The Indiana Crossdresser Society (IXE) served gender non-conforming Hoosiers by providing social opportunities and support to individuals who struggled with gender identity and challenging instances of discrimination. According to the International Foundation for Gender Education in Wayland, Massachusetts, as many as 20,000 Indianapolis residents identified as gender non-conforming at the time of the organization’s founding in the late 1980s. The term captured a broad range of individuals from transvestites, who simply wanted to wear women’s undergarments, to transexual persons, who perceived themselves as members of the opposite sex. It included those who identified as “cross-dressers,” male/female “impersonators,” and, in modern terminology, “transgender,” which refers to all individuals with identities that cross over, move between, or otherwise challenge socially constructed borders between genders.
Prior to the formation of IXE, some Indianapolis area gender non-conforming individuals attended meetings held by Cross-Port, a group that provided support and social opportunities for gender non-conforming people in Cincinnati. By early 1987, they formed a similar group in Indianapolis. It initially was called Iota Chi Sigma before becoming known as the Indiana Crossdresser Society. About 13 people attended its first meeting.
After this first gathering, IXE met the first Thursday of every month at 21 Club on Talbott Street. Within a year, IXE meetings had larger attendance than Cross-Port, and, by 1989, IXE had over 100 members residing in the tri-state area—which included Kentucky—forging a social network of support for the marginalized community. Most members were heterosexual men experiencing “gender conflict.” They came from a variety of professions, including carpentry, business, and law enforcement. Approximately 30 members met monthly to socialize at a west-side apartment clubhouse, and many of them brought their spouses. At one meeting, cosmetologists gave members makeup tips. At another, police officers advised them on how to avoid a “scene” in public.
In 1989, IXE joined Justice, Inc., a statewide umbrella organization for support and activist groups working in and with the gay/lesbian community. Members of the community experienced police harassment and surveillance, and prejudice may have affected the way law enforcement approached the homicides of gay men.

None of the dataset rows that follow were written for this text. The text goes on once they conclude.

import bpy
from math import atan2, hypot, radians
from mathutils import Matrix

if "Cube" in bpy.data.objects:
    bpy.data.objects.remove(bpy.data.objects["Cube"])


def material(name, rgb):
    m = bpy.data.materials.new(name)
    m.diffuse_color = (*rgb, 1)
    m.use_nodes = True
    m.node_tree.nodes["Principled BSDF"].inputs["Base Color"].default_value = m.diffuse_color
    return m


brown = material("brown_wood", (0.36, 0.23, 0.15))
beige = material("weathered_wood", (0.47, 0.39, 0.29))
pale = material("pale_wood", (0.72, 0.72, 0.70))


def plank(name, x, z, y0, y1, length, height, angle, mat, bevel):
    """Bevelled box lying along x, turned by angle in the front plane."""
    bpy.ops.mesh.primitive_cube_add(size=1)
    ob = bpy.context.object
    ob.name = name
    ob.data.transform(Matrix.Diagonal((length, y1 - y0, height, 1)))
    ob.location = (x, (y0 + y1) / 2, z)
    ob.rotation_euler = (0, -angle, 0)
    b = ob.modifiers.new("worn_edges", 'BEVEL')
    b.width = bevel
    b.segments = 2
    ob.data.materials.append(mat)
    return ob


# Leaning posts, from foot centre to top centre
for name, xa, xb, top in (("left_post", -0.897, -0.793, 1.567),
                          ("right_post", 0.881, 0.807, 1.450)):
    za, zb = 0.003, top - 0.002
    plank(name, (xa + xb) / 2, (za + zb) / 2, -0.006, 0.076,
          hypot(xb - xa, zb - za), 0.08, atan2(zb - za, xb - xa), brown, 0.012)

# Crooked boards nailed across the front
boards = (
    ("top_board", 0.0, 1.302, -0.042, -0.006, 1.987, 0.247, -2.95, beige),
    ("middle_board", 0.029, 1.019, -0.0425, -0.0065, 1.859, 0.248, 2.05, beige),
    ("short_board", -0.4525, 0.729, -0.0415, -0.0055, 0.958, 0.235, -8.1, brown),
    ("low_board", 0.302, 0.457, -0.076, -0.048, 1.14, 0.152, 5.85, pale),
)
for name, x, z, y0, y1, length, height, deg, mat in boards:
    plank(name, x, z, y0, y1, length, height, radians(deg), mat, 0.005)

This partnership among support, activist, and lobbying organizations proved critical to challenging these types of discrimination.
In some cases, cross-dressers and transgender individuals faced discrimination from other groups in the LGBTQ community. Gay bars afforded a degree of shelter as safe places to gather, but not everyone had the opportunity to patronize them. In 1989, instances increased in which bar owners refused to serve cross-dressing and transgender individuals because they did not meet dress codes, or their photo IDs did not “match” their faces. For example, Our Place, one of the largest gay bars in Indianapolis at 16th and Delaware streets, posted a dress code that blocked entry to “men wearing wigs, makeup or female clothing.” Such policies not only humiliated cross-dressing and transgender individuals but also sometimes resulted in their arrest. Individuals whom these policies targeted noted the dress code at Our Place proved counterproductive to the gains acquired since the beginning of the Pride movement to improve civil rights for the LGBTQ community. The Stonewall Uprising of 1969—protests that erupted in New York City after a police raid at the Stonewall Inn, a gay bar—had sparked the movement. Gender non-conforming individuals stated that these policies sent a terrifyingly repressive message to the straight community.
Indiana Crossdresser Society initiated a series of meetings with the bar owners, excise police, and allies like Justice, Inc., and the. These meetings provided a starting point to exchange perspectives and to better understand the role of the excise police, whose mission was “to protect the morals and welfare of the people” of the state as they enforced liquor laws.
In September 1989, upon IXE’s request, Justice, Inc. surveyed parties involved in conflicts with bar owners and then hosted a workshop to resolve issues that emerged. This workshop provided an opportunity to discuss injustices that various groups experienced. Many voiced their anguish about discrimination within the lesbian community, against persons with AIDS, and along racial lines. At the center of the meeting, however, remained the exclusion of gender non-conforming individuals. IXE vice president Sharon Allan paralleled the trials of cross-dressers and drag queens to that of the gay community in prior years. These meetings, while contentious, led to the reversal of policies at some bars and helped open the door to acceptance for other gender non-conforming individuals in Indianapolis.
IXE members noted progress at the first large publicat in 1990. People who staffed IXE’s booth reported feeling accepted, if not entirely understood. A feature that the published about IXE brought the gender non-conforming community out of the shadows in the mainstream media. The feature’s author noted public interest in receiving more information about IXE.
The group continued to grow in the 1990s, and it appeared in gender-related publications until at least 2005. Its members’ activism and willingness to facilitate discussion helped change public perceptions about gender non-conforming individuals and contributed to greater inclusivity within the LGBTQ community.
Help improve this entry
Contribute information, offer corrections, suggest images.
You can also recommend new entries related to this topic.